WUHF’s 10 PM newscast will become part of Sinclair’s “News Central” operation, based at a new facility in Hunt Valley, Maryland. Reporter Melanie Barnas will anchor local inserts in the broadcast, but all national news, sports and weather will emanate from Maryland when the new format launches March 3.
NERW’s comment: We sincerely hope Sinclair is underestimating the intelligence of Rochester viewers. Our experience suggests that local viewers are very savvy about where their news comes from — and that people in Rochester won’t take kindly to seeing “their” news being delivered by someone in Maryland. And we hope somebody in town snaps up talented people like Sherman Burdette and John DiTullio soon; DiTullio, in particular, has developed quite a local following with his raspy sports delivery, and we can’t imagine why Sinclair would completely drop local sports coverage from its newscast. (2008 note: News Central was relegated to the dustbin of history three years or so after its arrival in Rochester.)
Meanwhile in Syracuse, Granite’s WTVH (Channel 5) is making headlines in journalism circles for all the wrong reasons. The CBS affiliate recently replaced its 5 PM newscast with a broadcast called “CNY Live” (following closely the format developed by sister station WKBW-TV in Buffalo for “WNY Live” last year), moving anchor Donna Adamo out of the news department to host the show.
Fifteen Years Ago: February 19, 1998 –

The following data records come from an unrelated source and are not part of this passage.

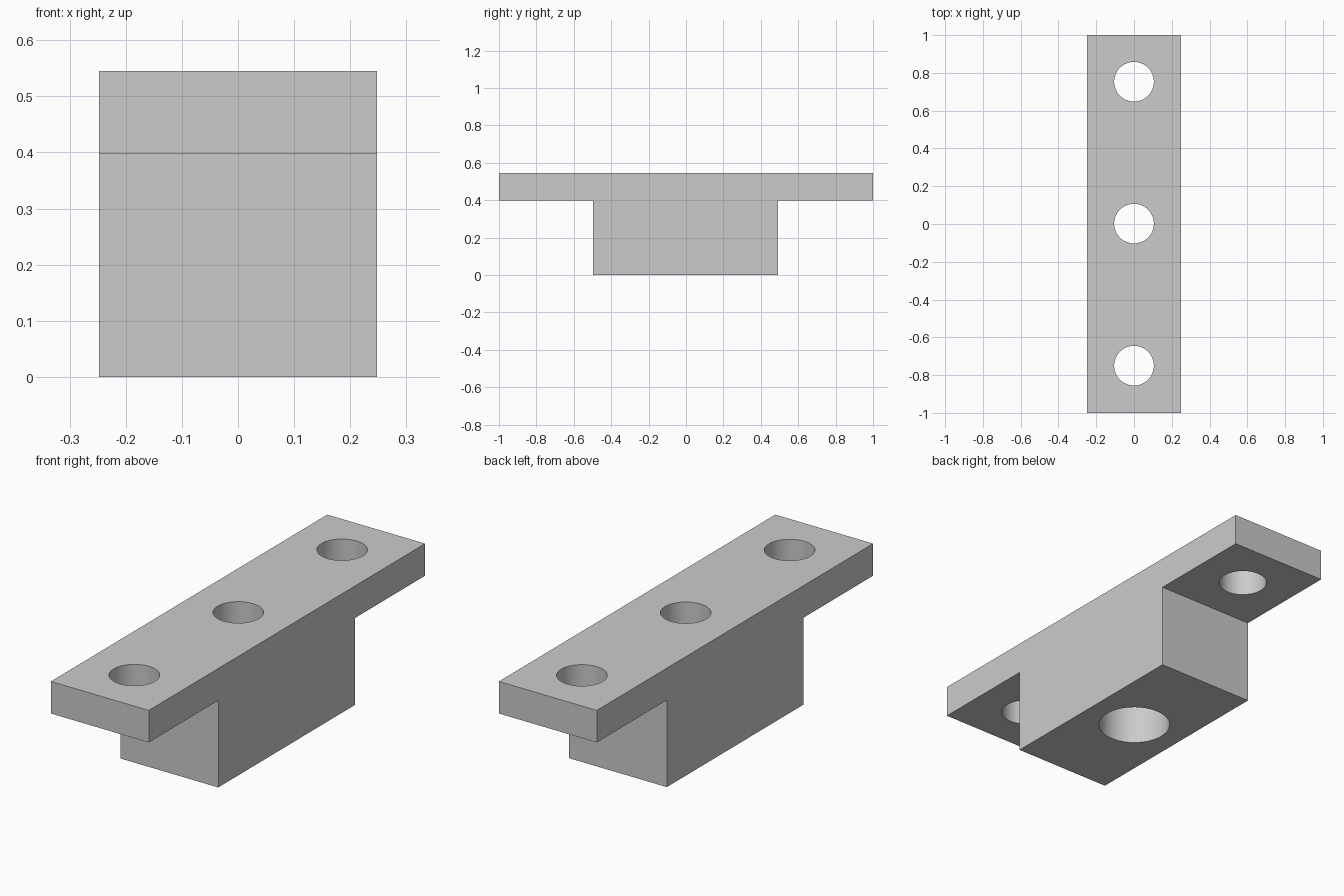
import bpy
import bmesh

WIDTH, TOP, SHELF = 0.496, 0.545, 0.398
BACK, FRONT = 0.493, -0.497          # ends of the lower block
HOLE_R, BORE_R = 0.105, 0.157

default = bpy.data.objects.get("Cube")
if default:
    bpy.data.objects.remove(default, do_unlink=True)

grey = bpy.data.materials.new("plain_grey")
grey.use_nodes = True
colour = (0.6, 0.6, 0.6, 1)
grey.diffuse_color = colour
grey.node_tree.nodes["Principled BSDF"].inputs["Base Color"].default_value = colour

# T-shaped side profile, extruded across the width
profile = [(FRONT, 0), (BACK, 0), (BACK, SHELF), (1, SHELF),
           (1, TOP), (-1, TOP), (-1, SHELF), (FRONT, SHELF)]
bm = bmesh.new()
face = bm.faces.new([bm.verts.new((-WIDTH / 2, y, z)) for y, z in profile])
side = bmesh.ops.extrude_face_region(bm, geom=[face])["geom"]
bmesh.ops.translate(bm, vec=(WIDTH, 0, 0),
                    verts=[v for v in side if isinstance(v, bmesh.types.BMVert)])
bmesh.ops.recalc_face_normals(bm, faces=bm.faces)
mesh = bpy.data.meshes.new("t_block")
bm.to_mesh(mesh)
bm.free()
body = bpy.data.objects.new("t_block", mesh)
bpy.context.collection.objects.link(body)
mesh.materials.append(grey)


def drill(name, y, radius, bottom, top):
    """Cut a round vertical hole through the body."""
    bpy.ops.mesh.primitive_cylinder_add(vertices=64, radius=radius, depth=top - bottom,
                                        location=(0, y, (top + bottom) / 2))
    cutter = bpy.context.object
    cutter.name = name
    cutter.hide_render = True
    cutter.data.materials.append(grey)
    bpy.context.view_layer.objects.active = body
    cut = body.modifiers.new(name, 'BOOLEAN')
    cut.operation, cut.solver, cut.object = 'DIFFERENCE', 'EXACT', cutter
    bpy.ops.object.modifier_apply(modifier=name)
    bpy.data.objects.remove(cutter, do_unlink=True)


# Three bolt holes, the middle one widened from below
for label, y in (("front", -0.75), ("middle", 0.002), ("back", 0.753)):
    drill(label + "_hole", y, HOLE_R, -0.1, TOP + 0.1)
drill("counterbore", 0.002, BORE_R, -0.1, SHELF)

# Smooth hole walls, sharp edges elsewhere
bpy.ops.object.select_all(action='DESELECT')
body.select_set(True)
bpy.context.view_layer.objects.active = body
bpy.ops.object.shade_smooth_by_angle()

Hot on the heels of last week’s format change at WVOR (100.5), Jacor flipped formats at two of its other Rochester, NEW YORK, stations Wednesday night. This time, the format changes affected the FMs that Jacor bought last year from Auburn Cablevision. The AAA format of WMAX-FM (106.7 Irondequoit) and simulcast WMHX (102.3 Canandaigua) was first to go, replaced around dinnertime by Delilah and her blend of very soft AC. Delilah was followed by…Delilah, and then more Delilah, and then more, as WMAX/WMHX stunt with a unique all-Delilah format en route to a rumored soft AC format, countering ARS/CBS’s WRMM (101.3).
Round two came just hours later – 2 AM to be exact – as the smooth jazz on WRCD (107.3 Honeoye Falls) gave way to rhythmic CHR as “Jam’n 107” — the first direct competition to ARS/CBS’ CHR WPXY (97.9) in a decade. “Jam’n” debuts with 15,107 commercial-free songs in a row; no word yet on who’ll be on the air once the talent debuts there. The long-term strategy for WRCD remains unclear, considering that Jacor has filed to move the already-weak suburban signal even further south to Bristol Mountain, where it wouldn’t reach the Rochester market — except, perhaps, through an as-yet-unbuilt 107.9 translator on Rochester’s Pinnacle Hill.
Moving along to MASSACHUSETTS, WQVR (100.1 Southbridge) could soon be putting a much stronger signal into Worcester. It’s applied to boost its power from 2100 to 6000 watts and move from its current site near the Connecticut line to a site along route 169 just south of the Massachusetts Turnpike. Athol’s WCAT-FM (99.9) has also applied to boost power slightly, moving from its current site near Athol to a site closer to Templeton and Gardner.
One of the sloppiest translator applications of all time has been rejected in MISSISSIPPI — oh, wait, we mean CONNECTICUT. W220BS (91.9) was originally applied for as 91.3 in “Meriden, Mississippi” — until someone realized that there’s a Meridian in Mississippi and a Meriden in Connecticut and you can’t hit both with one translator. In any event, the Monroe Board of Education’s petition for reconsideration has been granted, and W220BS’s construction permit has been rescinded.
And this from RHODE ISLAND: WKFD (1370) in Wickford is being sold by Jerome Gaudet to “Full Power Radio of Wickford, Inc.” (Well, isn’t 250 watts full power?) — but the new owners will have to act fast, since WKFD’s license will disappear April 9 if the silent station isn’t returned to the air.